## WORK REQUIRED:
Write out each line exactly, starting with the one containing "(1, 1.467)], 0.05)" and stopping after the last line of the listing below.

## DATA IN THIS EXERCISE:

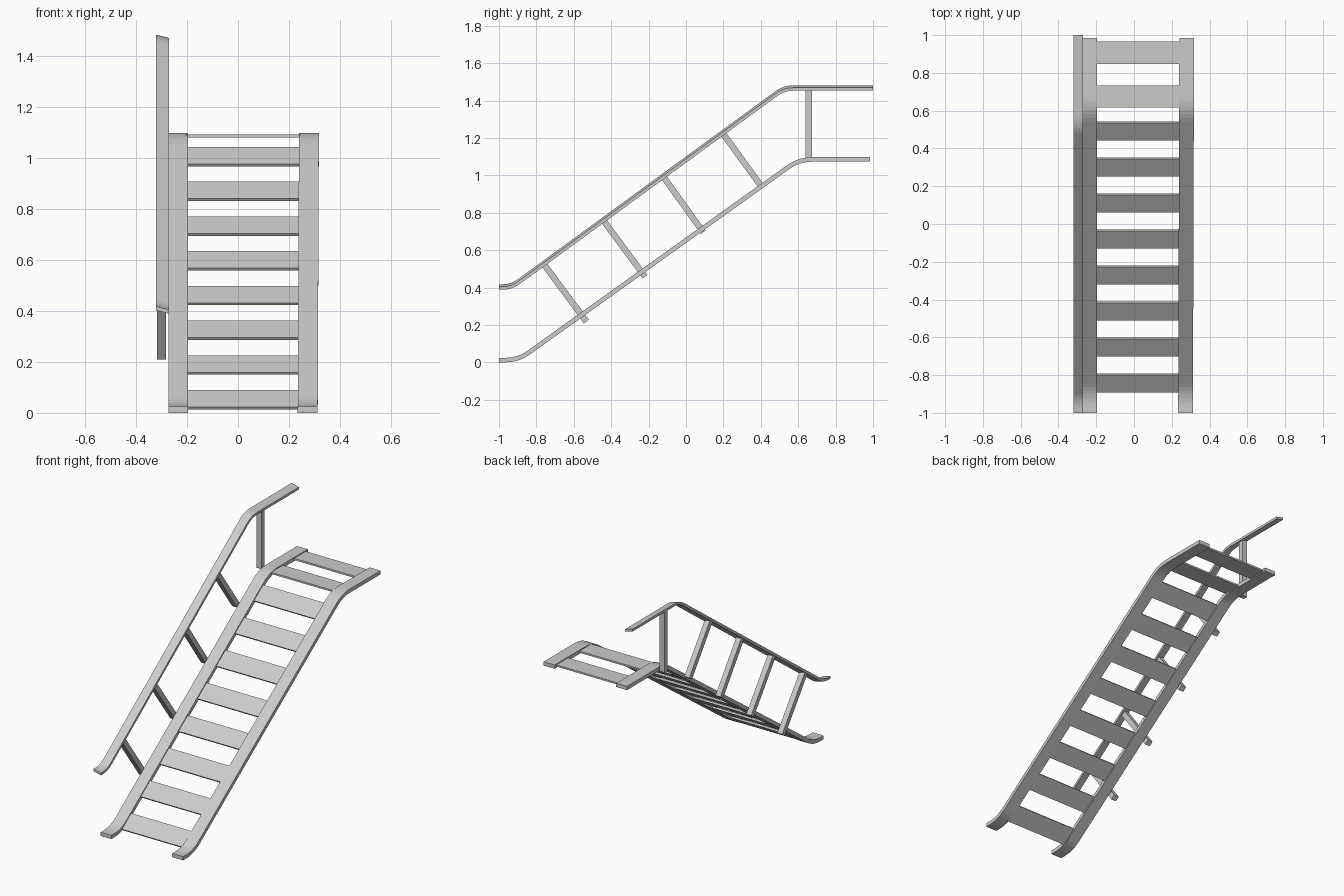
import bpy, bmesh
from math import atan
from mathutils import Vector, Matrix

if "Cube" in bpy.data.objects:
    bpy.data.objects.remove(bpy.data.objects["Cube"])


def link(name, bm):
    bmesh.ops.recalc_face_normals(bm, faces=bm.faces)
    me = bpy.data.meshes.new(name)
    bm.to_mesh(me)
    bm.free()
    ob = bpy.data.objects.new(name, me)
    bpy.context.collection.objects.link(ob)
    return ob


def rounded(points, reach, steps=6):
    """Round the inner corners of a (y, z) path."""
    pts = [Vector(p) for p in points]
    out = [pts[0]]
    for a, b, c in zip(pts, pts[1:], pts[2:]):
        p, q = b + (a - b).normalized() * reach, b + (c - b).normalized() * reach
        for i in range(steps + 1):
            t = i / steps
            out.append(p * (1 - t) ** 2 + b * 2 * t * (1 - t) + q * t * t)
    return out + [pts[-1]]


def strip(name, path, x0, x1, thick, drift=0.0, tilt=0.0):
    """Sweep a flat bar along a path; drift skews x along y, tilt drops the +x edge."""
    bm = bmesh.new()
    rings = []
    for i, p in enumerate(path):
        d0 = (path[max(i, 1)] - path[max(i, 1) - 1]).normalized()
        j = min(i, len(path) - 2)
        d1 = (path[j + 1] - path[j]).normalized()
        t = (d0 + d1).normalized()
        n = Vector((-t.y, t.x)) * thick / 2 / t.dot(d0)
        ring = []
        for x, s, dz in ((x0, -1, tilt / 2), (x1, -1, -tilt / 2),
                         (x1, 1, -tilt / 2), (x0, 1, tilt / 2)):
            q = p + n * s
            ring.append(bm.verts.new((x + drift * p.x, q.x, q.y + dz)))
        rings.append(ring)
    for a, b in zip(rings, rings[1:]):
        for k in range(4):
            m = (k + 1) % 4
            bm.faces.new((a[k], a[m], b[m], b[k]))
    bm.faces.new(rings[0])
    bm.faces.new(rings[-1])
    return link(name, bm)


def box(name, center, size, angle=0.0):
    bm = bmesh.new()
    m = (Matrix.Translation(center) @ Matrix.Rotation(angle, 4, 'X')
         @ Matrix.Diagonal((*size, 1)))
    bmesh.ops.create_cube(bm, size=1, matrix=m)
    return link(name, bm)


# Side stringers, flat at the foot and at the landing
SLOPE = 0.714
FOOT_Y, FOOT_Z = -0.897, 0.0125
side = rounded([(-1, FOOT_Z), (FOOT_Y, FOOT_Z), (0.604, 1.085), (0.985, 1.085)], 0.07)
strip("left_stringer", side, -0.272, -0.196, 0.024)
strip("right_stringer", side, 0.237, 0.315, 0.024, drift=0.003)

# Sloping treads
TX, TW = 0.02, 0.45
for i in range(8):
    y = -0.842 + 0.1905 * i
    z = FOOT_Z + SLOPE * (y - FOOT_Y)
    box(f"tread_{i + 1}", (TX, y, z), (TW, 0.115, 0.011), atan(SLOPE))

# Landing slats
for i, y in enumerate((0.675, 0.907)):
    box(f"landing_slat_{i + 1}", (TX, y, 1.085), (TW, 0.118, 0.011))

# Handrail
rail = rounded([(-1, 0.403), (-0.933, 0.403), (0.524, 1.467), (1, 1.467)], 0.05)
strip("handrail", rail, -0.321, -0.270, 0.016, tilt=0.013)

# Handrail posts
for i, (top, foot) in enumerate([((-0.762, 0.528), (-0.533, 0.218)),
                                 ((-0.443, 0.761), (-0.219, 0.458)),
                                 ((-0.122, 0.994), (0.092, 0.696)),
                                 ((0.197, 1.225), (0.406, 0.937)),
                                 ((0.656, 1.464), (0.656, 1.078))]):
    strip(f"handrail_post_{i + 1}", [Vector(foot), Vector(top)], -0.317, -0.282, 0.033)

## SOLUTION:
rail = rounded([(-1, 0.403), (-0.933, 0.403), (0.524, 1.467), (1, 1.467)], 0.05)
strip("handrail", rail, -0.321, -0.270, 0.016, tilt=0.013)

# Handrail posts
for i, (top, foot) in enumerate([((-0.762, 0.528), (-0.533, 0.218)),
                                 ((-0.443, 0.761), (-0.219, 0.458)),
                                 ((-0.122, 0.994), (0.092, 0.696)),
                                 ((0.197, 1.225), (0.406, 0.937)),
                                 ((0.656, 1.464), (0.656, 1.078))]):
    strip(f"handrail_post_{i + 1}", [Vector(foot), Vector(top)], -0.317, -0.282, 0.033)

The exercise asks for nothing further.